“California’s monitoring program has forty vacancies right now,” says Scholl-Buckwald. “They’re getting their money from Homeland Security, but if you took homeland security seriously, you’d be doing a lot more monitoring and prevention. In an ecological pest management program, you keep watching to see what’s out there. If you let things get established, then you have a problem.”
Here Scholl-Buckwald finds an ally in the spray’s staunchest defender, Agriculture Secretary A.G. Kawamura, a third-generation California farmer and businessman who took over the post in late 2003. Says Kawamura, “CBP runs the ports of entry inspection services, and their agricultural specialists should be doing these kinds of inspections.” He added that his agency learned of the forty vacancies only in April, long after the moth had been detected. “We’re putting pressure on them to fill those positions as quickly as they can,” he says. “It is a vulnerability for the state of California if they don’t make this a priority.”
Kawamura, who grew up working on his family’s farm and remains a farmer to this day, says he’s sympathetic to people’s concerns. “As a result of the pressures that we’ve been feeling since I got here, we’ve started to pull ourselves together and acknowledge that we’ve got a system that needs to be invested in and improved,” he says. The most recent farm bill, he notes, increases funding for preventive measures. “We’ve also put enough pressure on CBP that they’ve developed an action plan in response to all of us banging on the table. That’s a step, but it’s a plan that hasn’t been enacted yet, it’s only a plan on a piece of paper. Those forty positions, how come they’re not filled?”
Kevin Harriger, the CBP’s new head of agricultural oversight, was unavailable for comment for this article. Still, both supporters and opponents of the spray agreed that the system is inadequate. “It’s a federal government issue, in a way,” says Ring Cardé, chair of the entomology department at UC Riverside and a member of the USDA working group that advised the state on the eradication program. “These things are coming in, sometimes from other states, many times from overseas. My view is that we might well consider more stringent requirements for importing plant materials into the US.”
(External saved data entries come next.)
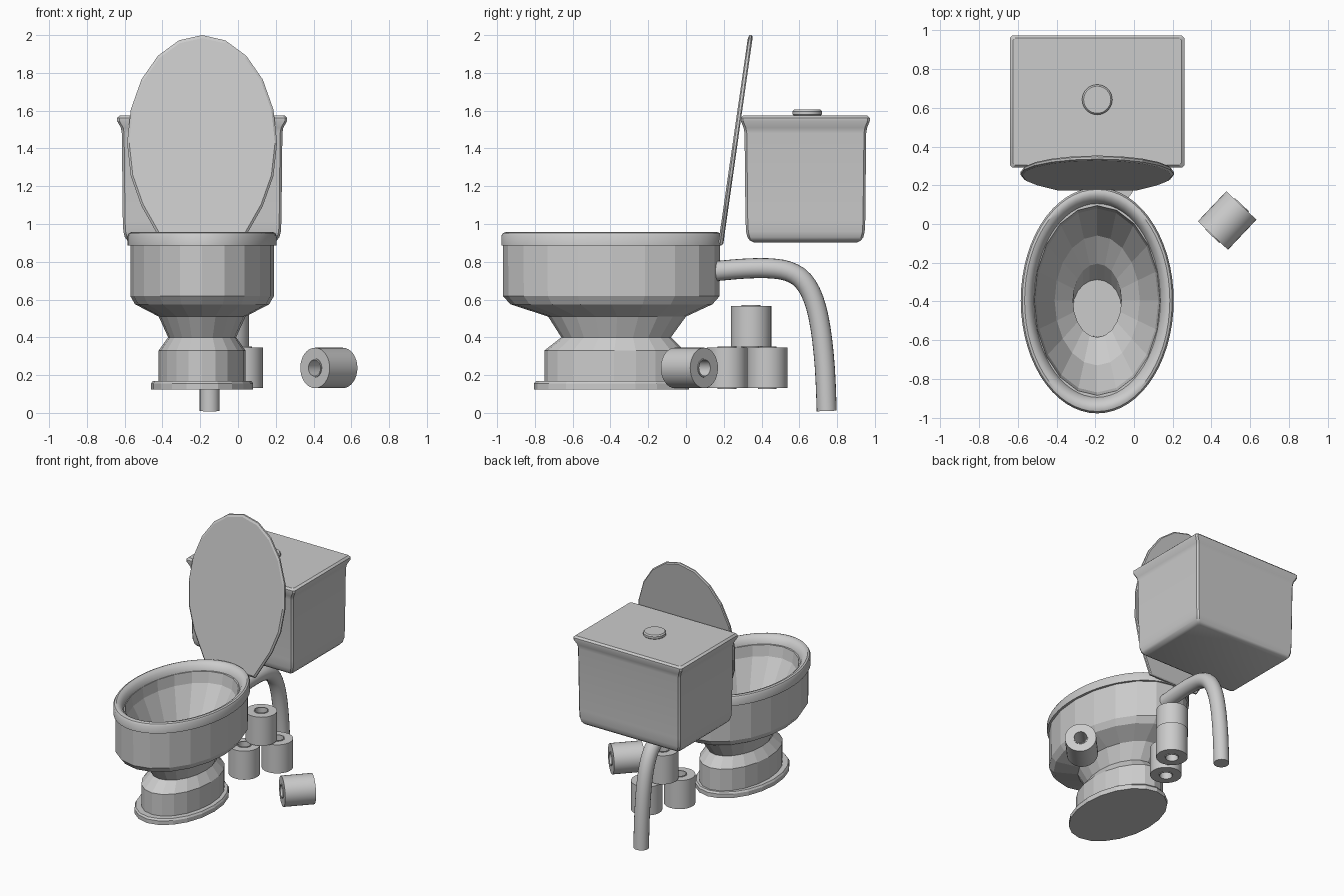
import bpy, bmesh, math
from mathutils import Vector, Matrix

if "Cube" in bpy.data.objects:
    bpy.data.objects.remove(bpy.data.objects["Cube"])

CX, CY = -0.19, -0.395


def finish(name, bm, smooth=None):
    bmesh.ops.recalc_face_normals(bm, faces=bm.faces)
    me = bpy.data.meshes.new(name)
    bm.to_mesh(me)
    bm.free()
    ob = bpy.data.objects.new(name, me)
    bpy.context.collection.objects.link(ob)
    if smooth:
        bpy.ops.object.select_all(action='DESELECT')
        ob.select_set(True)
        bpy.context.view_layer.objects.active = ob
        bpy.ops.object.shade_smooth_by_angle(angle=math.radians(smooth))
    return ob


def skin(name, loops, caps=True, closed=False, smooth=None):
    """Bridge a list of equal-length point loops into a surface."""
    bm = bmesh.new()
    rings = [[bm.verts.new(p) for p in lp] for lp in loops]
    pairs = list(zip(rings, rings[1:]))
    if closed:
        pairs.append((rings[-1], rings[0]))
    for a, b in pairs:
        for i in range(len(a)):
            j = (i + 1) % len(a)
            bm.faces.new((a[i], a[j], b[j], b[i]))
    if caps and not closed:
        bm.faces.new(rings[0])
        bm.faces.new(rings[-1])
    return finish(name, bm, smooth)


def ellipse(z, hx, hy, cx=CX, cy=CY, n=20):
    return [(cx + hx * math.sin(math.tau * i / n), cy + hy * math.cos(math.tau * i / n), z)
            for i in range(n)]


def box_loop(z, hx, hy, cx, cy, c=0.012):
    pts = [(hx, -hy + c), (hx, hy - c), (hx - c, hy), (-hx + c, hy),
           (-hx, hy - c), (-hx, -hy + c), (-hx + c, -hy), (hx - c, -hy)]
    return [(cx + x, cy + y, z) for x, y in pts]


# Pedestal and bowl: outside up, over the rim, down to the drain floor
skin("bowl", [
    ellipse(0.125, 0.27, 0.41), ellipse(0.155, 0.27, 0.41), ellipse(0.168, 0.262, 0.40),
    ellipse(0.168, 0.23, 0.37, cy=-0.38), ellipse(0.33, 0.23, 0.37, cy=-0.38),
    ellipse(0.40, 0.18, 0.29, cy=-0.37), ellipse(0.51, 0.23, 0.365, cy=-0.365),
    ellipse(0.575, 0.355, 0.535), ellipse(0.618, 0.38, 0.573), ellipse(0.90, 0.38, 0.575),
    ellipse(0.90, 0.325, 0.49), ellipse(0.82, 0.315, 0.475), ellipse(0.60, 0.22, 0.335),
    ellipse(0.50, 0.125, 0.19), ellipse(0.40, 0.125, 0.148, cy=-0.435)])

# Seat ring: (inset, height) profile swept round the ellipse
seat = [(0, .885), (0, .938), (.008, .952), (.02, .957), (.038, .952),
        (.055, .935), (.067, .91), (.072, .885)]
skin("seat", [ellipse(z, 0.395 - d, 0.583 - d * 1.2, n=60) for d, z in seat],
     closed=True, smooth=35)

# Raised lid: faceted oval with a straight hinge edge, leaning back
lid_pts = [(0.397 * math.sin(math.tau * k / 20), 1.43 + 0.57 * math.cos(math.tau * k / 20))
           for k in range(-8, 9)]
lid_pts[0], lid_pts[-1] = (-0.205, 0.89), (0.205, 0.89)


def lid_loop(off, s):
    return [(CX + x * s, 0.172 + off + (z - 0.89) * 0.14, 1.43 + (z - 1.43) * s)
            for x, z in lid_pts]


skin("lid", [lid_loop(0, 0.972), lid_loop(0.008, 1), lid_loop(0.02, 1), lid_loop(0.026, 0.985)])

# Cistern with rounded underside and flared lip
tank = [(.903, .375, .275), (.912, .395, .293), (.93, .409, .307), (.96, .417, .314),
        (1.02, .42, .317), (1.48, .425, .322), (1.51, .43, .327), (1.545, .45, .341),
        (1.562, .45, .341), (1.575, .436, .328)]
skin("cistern", [box_loop(z, hx, hy, CX, 0.632) for z, hx, hy in tank], smooth=30)

# Flush button
skin("flush_button", [ellipse(z, r, r, cy=0.642, n=32) for z, r in
                      [(1.57, .068), (1.58, .078), (1.596, .078), (1.605, .07)]], smooth=35)

# Water pipe: smooth path swept with a circle
ctrl = [Vector((-0.15, y, z)) for y, z in
        [(.08, .745), (.16, .751), (.30, .763), (.43, .766), (.54, .75), (.62, .70),
         (.676, .60), (.712, .45), (.735, .24), (.745, .01)]]
path = []
for i in range(len(ctrl) - 1):
    p0, p1, p2 = ctrl[max(i - 1, 0)], ctrl[i], ctrl[i + 1]
    p3 = ctrl[min(i + 2, len(ctrl) - 1)]
    for s in range(3):
        t = s / 3
        path.append(0.5 * (2 * p1 + (p2 - p0) * t + (2 * p0 - 5 * p1 + 4 * p2 - p3) * t * t
                           + (3 * p1 - p0 - 3 * p2 + p3) * t ** 3))
path.append(ctrl[-1])
loops = []
for i, p in enumerate(path):
    t = (path[min(i + 1, len(path) - 1)] - path[max(i - 1, 0)]).normalized()
    side = Vector((1, 0, 0))
    up = t.cross(side)
    loops.append([p + 0.053 * (side * math.cos(a) + up * math.sin(a))
                  for a in (math.tau * k / 20 for k in range(20))])
skin("water_pipe", loops, smooth=40)


# Paper rolls: hollow cylinders with a slightly protruding core
def roll(name, loc, axis=(0, 0, 1)):
    prof = [(.107, -.107), (.107, .107), (.05, .107), (.05, .112), (.043, .112),
            (.043, -.112), (.05, -.112), (.05, -.107)]
    ob = skin(name, [ellipse(z, r, r, 0, 0, 32) for r, z in prof], closed=True, smooth=35)
    rot = Vector(axis).to_track_quat('Z', 'Y').to_matrix().to_4x4()
    ob.matrix_world = Matrix.Translation(loc) @ rot


roll("roll_front", (-0.10, 0.218, 0.239))
roll("roll_back", (0.025, 0.43, 0.239))
roll("roll_stacked", (-0.048, 0.345, 0.459))
roll("roll_lying", (0.481, 0.018, 0.238), (0.69, 0.73, 0))
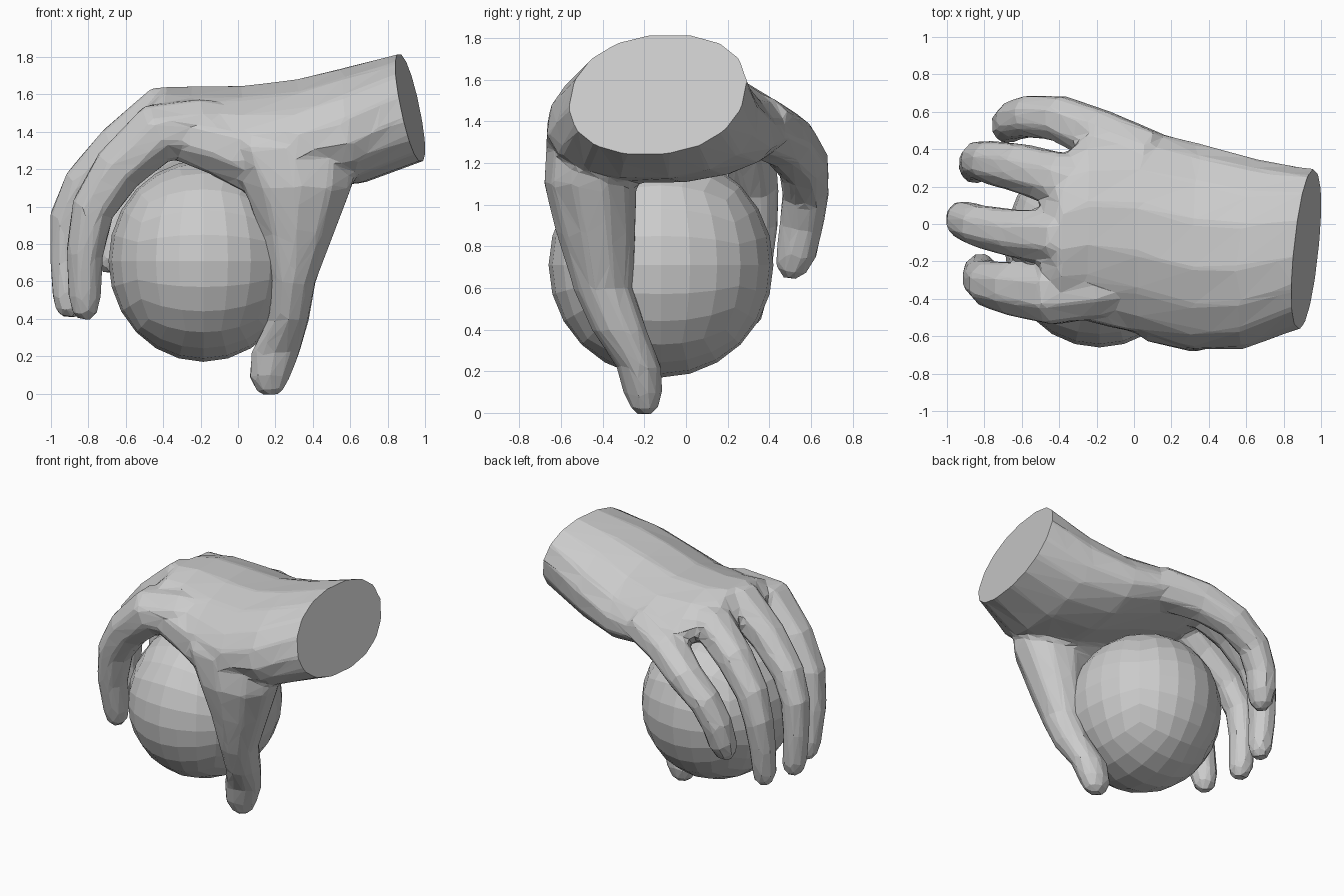
import bpy, bmesh
from math import cos, sin, pi, tan
from mathutils import Vector

if "Cube" in bpy.data.objects:
    bpy.data.objects.remove(bpy.data.objects["Cube"])


def loft(name, rings):
    """Closed flat-shaded skin over a list of equal-length rings."""
    bm = bmesh.new()
    vr = [[bm.verts.new(p) for p in r] for r in rings]
    n = len(vr[0])
    for a, b in zip(vr, vr[1:]):
        for i in range(n):
            j = (i + 1) % n
            bm.faces.new((a[i], a[j], b[j], b[i]))
    bm.faces.new(vr[0])
    bm.faces.new(vr[-1])
    bmesh.ops.recalc_face_normals(bm, faces=bm.faces)
    return to_object(name, bm)


def to_object(name, bm):
    me = bpy.data.meshes.new(name)
    bm.to_mesh(me)
    bm.free()
    ob = bpy.data.objects.new(name, me)
    bpy.context.collection.objects.link(ob)
    return ob


def unit_ring(n, power=1.0):
    """Points of a circle, squared off a little when power < 1."""
    def f(v):
        return (1 if v > 0 else -1) * abs(v) ** power
    return [(f(cos(2 * pi * (i + .5) / n)), f(sin(2 * pi * (i + .5) / n))) for i in range(n)]


def tube(name, path):
    """Eight-sided tube along (x, y, z, radius) points."""
    pts = [Vector(p[:3]) for p in path]
    rings = []
    for i, p in enumerate(pts):
        t = (pts[min(i + 1, len(pts) - 1)] - pts[max(i - 1, 0)]).normalized()
        side = Vector((0, 1, 0))
        side = (side - t * side.dot(t)).normalized()
        up = t.cross(side)
        r = path[i][3] * 1.08
        rings.append([p + side * r * 1.05 * c + up * r * s for c, s in unit_ring(8)])
    return loft(name, rings)


# Palm and wrist: x, y centre, z centre, y radius, z radius, arch, slant of the section
palm = []
for x, yc, zc, ry, rz, arch, slant in [
        (1.06, -.135, 1.55, .415, .29, 0, 1),
        (.925, -.135, 1.53, .42, .29, 0, 1),
        (.62, -.16, 1.435, .51, .315, .25, .6),
        (.33, -.12, 1.395, .56, .295, .4, .2),
        (.02, -.03, 1.42, .55, .235, .42, 0),
        (-.25, .0, 1.455, .48, .195, .4, 0),
        (-.40, -.05, 1.49, .41, .155, .45, 0),
        (-.50, -.10, 1.46, .30, .07, .6, 0)]:
    ring = []
    for c, s in unit_ring(16, .9):
        dy, dz = ry * c + .06 * slant * s, rz * s
        x2 = x + slant * (.12 * dy - .23 * dz)
        ring.append((x2, yc + dy, zc + dz - arch * dy * dy * (s + 1) / 2))
    palm.append(ring)
hand = loft("hand", palm)

# Thumb: horizontal sections x, y, z, x radius, y radius
thumb = loft("thumb", [
    [(x + rx * c, y + ry * s, z) for c, s in unit_ring(10)]
    for x, y, z, rx, ry in [
        (.25, -.36, 1.47, .34, .20),
        (.28, -.42, 1.32, .39, .25),
        (.32, -.46, 1.10, .30, .225),
        (.315, -.43, .85, .205, .19),
        (.29, -.40, .60, .13, .145),
        (.27, -.32, .40, .115, .135),
        (.20, -.225, .22, .135, .11),
        (.17, -.205, .09, .115, .095),
        (.17, -.20, .02, .08, .065),
        (.17, -.20, -.012, .035, .03)]])

# Skin between thumb and index finger, then four curled fingers
parts = [thumb]
parts.append(tube("thumb_web", [
    (-.36, -.36, 1.385, .12), (-.12, -.37, 1.345, .17), (.08, -.38, 1.28, .20), (.3, -.42, 1.2, .2)]))
parts.append(tube("index_finger", [
    (.05, -.30, 1.41, .13), (-.2, -.34, 1.425, .15), (-.43, -.37, 1.395, .16),
    (-.64, -.345, 1.20, .135), (-.775, -.32, .99, .115), (-.82, -.29, .75, .098),
    (-.82, -.25, .53, .087), (-.82, -.24, .44, .07), (-.825, -.24, .395, .035)]))
parts.append(tube("middle_finger", [
    (-.2, -.08, 1.48, .14), (-.41, -.07, 1.505, .14), (-.64, -.05, 1.32, .12),
    (-.83, -.01, 1.12, .105), (-.91, .02, .94, .095), (-.92, .03, .72, .085),
    (-.91, .03, .52, .08), (-.90, .03, .45, .07), (-.90, .03, .405, .035)]))
parts.append(tube("ring_finger", [
    (-.2, .2, 1.45, .14), (-.41, .24, 1.44, .135), (-.61, .30, 1.29, .122),
    (-.77, .33, 1.09, .108), (-.83, .34, .91, .097), (-.85, .32, .7, .087),
    (-.85, .30, .53, .08), (-.85, .30, .46, .065), (-.85, .30, .42, .035)]))
parts.append(tube("little_finger", [
    (.08, .35, 1.38, .14), (-.2, .48, 1.31, .13), (-.40, .565, 1.19, .115),
    (-.56, .575, 1.06, .105), (-.64, .555, .91, .1), (-.67, .53, .77, .093),
    (-.685, .505, .69, .072), (-.69, .50, .645, .035)]))

# Fuse all parts, melt the seams together, then cut back to a low-poly skin
for p in parts:
    m = hand.modifiers.new("join_" + p.name, 'BOOLEAN')
    m.operation = 'UNION'
    m.solver = 'EXACT'
    m.object = p
    p.hide_render = True
m = hand.modifiers.new("melt", 'REMESH')
m.mode = 'VOXEL'
m.voxel_size = .018
m = hand.modifiers.new("soften", 'SMOOTH')
m.factor = .5
m.iterations = 10
m = hand.modifiers.new("low_poly", 'DECIMATE')
m.ratio = .03
bpy.context.view_layer.update()
fused = bpy.data.meshes.new_from_object(
    hand.evaluated_get(bpy.context.evaluated_depsgraph_get()))
hand.modifiers.clear()
for p in parts:
    bpy.data.objects.remove(p)

# Slice the wrist flat
bm = bmesh.new()
bm.from_mesh(fused)
cut = bmesh.ops.bisect_plane(
    bm, geom=bm.verts[:] + bm.edges[:] + bm.faces[:], plane_co=(.92, -.135, 1.53),
    plane_no=(1, -.12, .23), clear_outer=True)
bmesh.ops.contextual_create(
    bm, geom=[e for e in cut["geom_cut"] if isinstance(e, bmesh.types.BMEdge)])
bmesh.ops.recalc_face_normals(bm, faces=bm.faces)
for f in bm.faces:
    f.smooth = False
bm.to_mesh(fused)
bm.free()
hand.data = fused

# Ball: a gridded cube pushed out to a slightly narrow sphere
bm = bmesh.new()
bmesh.ops.create_cube(bm, size=2)
bmesh.ops.subdivide_edges(bm, edges=bm.edges[:], cuts=5, use_grid_fill=True)
for v in bm.verts:
    v.co = Vector([tan(c * pi / 4) for c in v.co]).normalized() * .54
    v.co.x *= .94
ball = to_object("ball", bm)
ball.location = (-.185, -.12, .71)
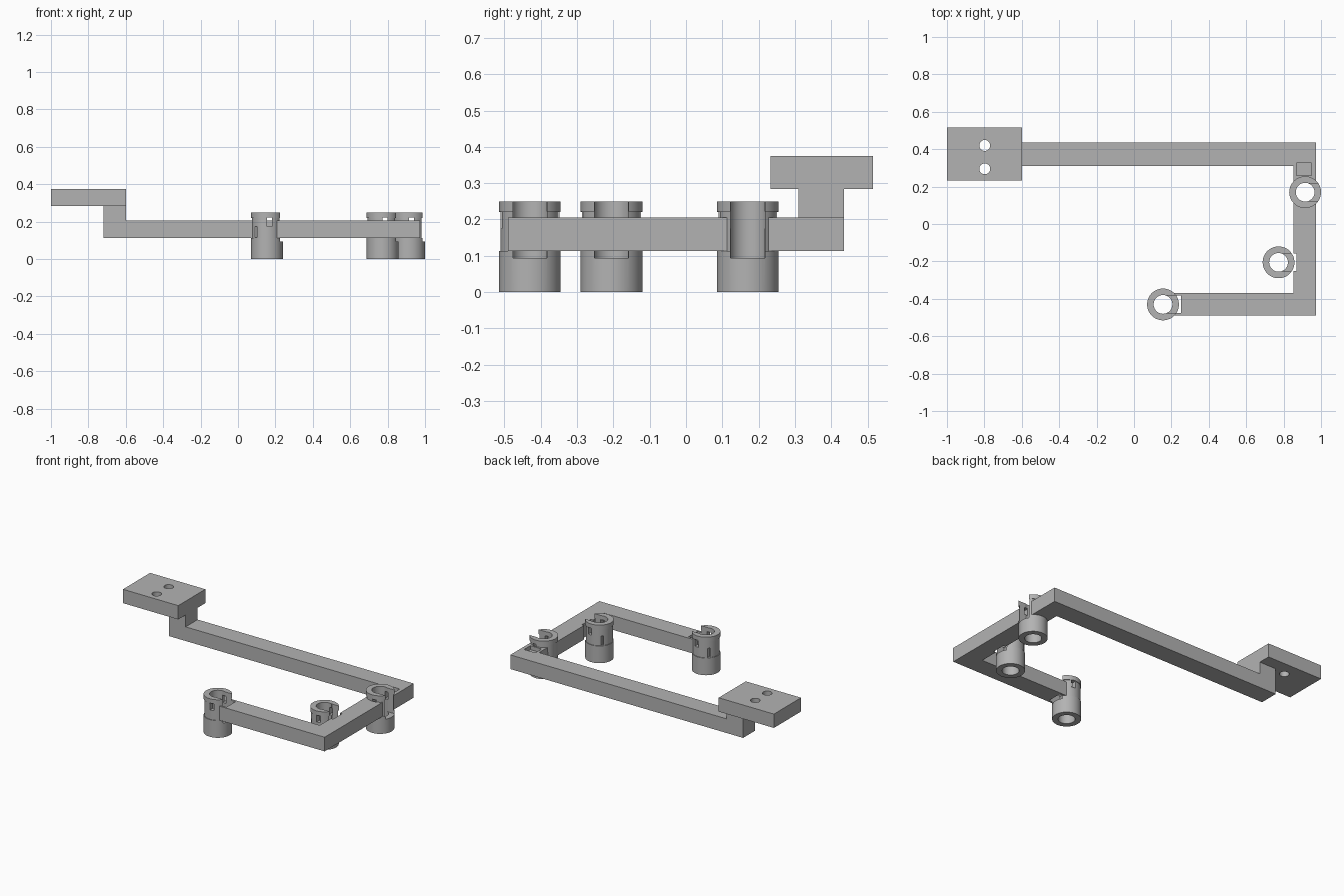
import bpy
import bmesh
import math
from mathutils import Matrix, Vector

cube = bpy.data.objects.get("Cube")
if cube:
    bpy.data.objects.remove(cube, do_unlink=True)

grey = bpy.data.materials.new("plain grey")
grey.use_nodes = True
grey.diffuse_color = (0.45, 0.45, 0.45, 1)
grey.node_tree.nodes["Principled BSDF"].inputs["Base Color"].default_value = (0.45, 0.45, 0.45, 1)


def finish(name, bm):
    bmesh.ops.recalc_face_normals(bm, faces=bm.faces)
    mesh = bpy.data.meshes.new(name)
    bm.to_mesh(mesh)
    bm.free()
    mesh.materials.append(grey)
    obj = bpy.data.objects.new(name, mesh)
    bpy.context.collection.objects.link(obj)
    return obj


def box(name, low, high):
    low, high = Vector(low), Vector(high)
    bm = bmesh.new()
    bmesh.ops.create_cube(bm, size=1)
    bmesh.ops.scale(bm, vec=high - low, verts=bm.verts)
    bmesh.ops.translate(bm, vec=(low + high) / 2, verts=bm.verts)
    return finish(name, bm)


def extrude(name, outline, bottom, top):
    bm = bmesh.new()
    face = bm.faces.new([bm.verts.new((x, y, bottom)) for x, y in outline])
    made = bmesh.ops.extrude_face_region(bm, geom=[face])["geom"]
    verts = [v for v in made if isinstance(v, bmesh.types.BMVert)]
    bmesh.ops.translate(bm, vec=(0, 0, top - bottom), verts=verts)
    return finish(name, bm)


def lathe(name, x, y, profile, sides=64):
    """Closed (radius, height) profile turned about a vertical axis."""
    bm = bmesh.new()
    rings = []
    for i in range(sides):
        a = 2 * math.pi * i / sides
        rings.append([bm.verts.new((x + r * math.cos(a), y + r * math.sin(a), z)) for r, z in profile])
    for i, ring in enumerate(rings):
        after = rings[(i + 1) % sides]
        for j in range(len(profile)):
            k = (j + 1) % len(profile)
            bm.faces.new((ring[j], after[j], after[k], ring[k]))
    return finish(name, bm)


def drill(x, y, radius, bottom, top):
    bm = bmesh.new()
    place = Matrix.Translation((x, y, (bottom + top) / 2))
    bmesh.ops.create_cone(bm, cap_ends=True, segments=64, radius1=radius, radius2=radius,
                          depth=top - bottom, matrix=place)
    return finish("drill", bm)


def combine(obj, other, operation="DIFFERENCE"):
    bpy.context.view_layer.objects.active = obj
    mod = obj.modifiers.new("cut", "BOOLEAN")
    mod.object = other
    mod.operation = operation
    mod.solver = "EXACT"
    bpy.ops.object.modifier_apply(modifier=mod.name)
    bpy.data.objects.remove(other, do_unlink=True)


def smooth(obj):
    bpy.ops.object.select_all(action="DESELECT")
    obj.select_set(True)
    bpy.context.view_layer.objects.active = obj
    bpy.ops.object.shade_smooth_by_angle(angle=math.radians(30))


SOCKETS = {"front_socket": (0.155, -0.43),
           "middle_socket": (0.773, -0.205),
           "back_socket": (0.915, 0.17)}


def slot_cutter(x, y):
    return box("slot", (x + 0.02, y - 0.047, 0.094), (x + 0.095, y + 0.047, 0.3))


# C-shaped arm
arm = extrude("arm", [(-0.72, 0.31), (0.852, 0.31), (0.852, -0.368), (0.155, -0.368),
                      (0.155, -0.49), (0.973, -0.49), (0.973, 0.435), (-0.72, 0.435)],
              0.113, 0.206)
for x, y in SOCKETS.values():
    combine(arm, drill(x, y, 0.08, 0.05, 0.3))
    combine(arm, slot_cutter(x, y))
# Remove the square bar end beyond the front socket
fx, fy = SOCKETS["front_socket"]
combine(arm, box("trim", (fx - 0.1, fy - 0.1, 0), (fx + 0.04, fy + 0.1, 0.3)))
# Shallow pocket behind the back socket
combine(arm, box("pocket", (0.868, 0.26, 0.18), (0.95, 0.325, 0.3)))

# Open-sided hollow sockets with rim, neck and side openings
for name, (x, y) in SOCKETS.items():
    socket = lathe(name, x, y, [(0.05, 0), (0.085, 0), (0.085, 0.113), (0.081, 0.113),
                                (0.081, 0.22), (0.085, 0.22), (0.085, 0.25), (0.05, 0.25)])
    combine(socket, slot_cutter(x, y))
    for side in (-1, 1):
        near, far = sorted((y + side * 0.03, y + side * 0.1))
        combine(socket, box("window", (x, near, 0.175), (x + 0.026, far, 0.222)))
        near, far = sorted((y + side * 0.043, y + side * 0.1))
        combine(socket, box("groove", (x - 0.064, near, 0.115), (x - 0.054, far, 0.175)))
    smooth(socket)

# Riser and mounting plate with two screw holes
box("riser", (-0.72, 0.31, 0.206), (-0.598, 0.435, 0.284))
plate = box("mounting_plate", (-1, 0.233, 0.284), (-0.598, 0.515, 0.375))
for y in (0.295, 0.42):
    combine(plate, drill(-0.798, y, 0.029, 0.2, 0.5))
smooth(plate)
Nan Wishner, chair of the city of Albany’s Integrated Pest Management task force and an activist who opposed the spray, says what the country needs is not only improved border protection, but a more holistic approach to agriculture. “We have to shift our model from chemical interventions to supporting the natural ecosystem, so it will be robust against species that might have a damaging impact,” she says. “It’s a pretty rare case where you get the plague of locusts.”
While the federal government drags its feet, the state is using some of its federal funding to pursue longer-term control measures, including the sterile moth-breeding program that CDFA now hopes will achieve the same result as the pheromone. “Ideally, you’d have a global program going,” says Scholl-Buckwald. “You want to look beyond LBAM to the next pest, and the next pest after that.”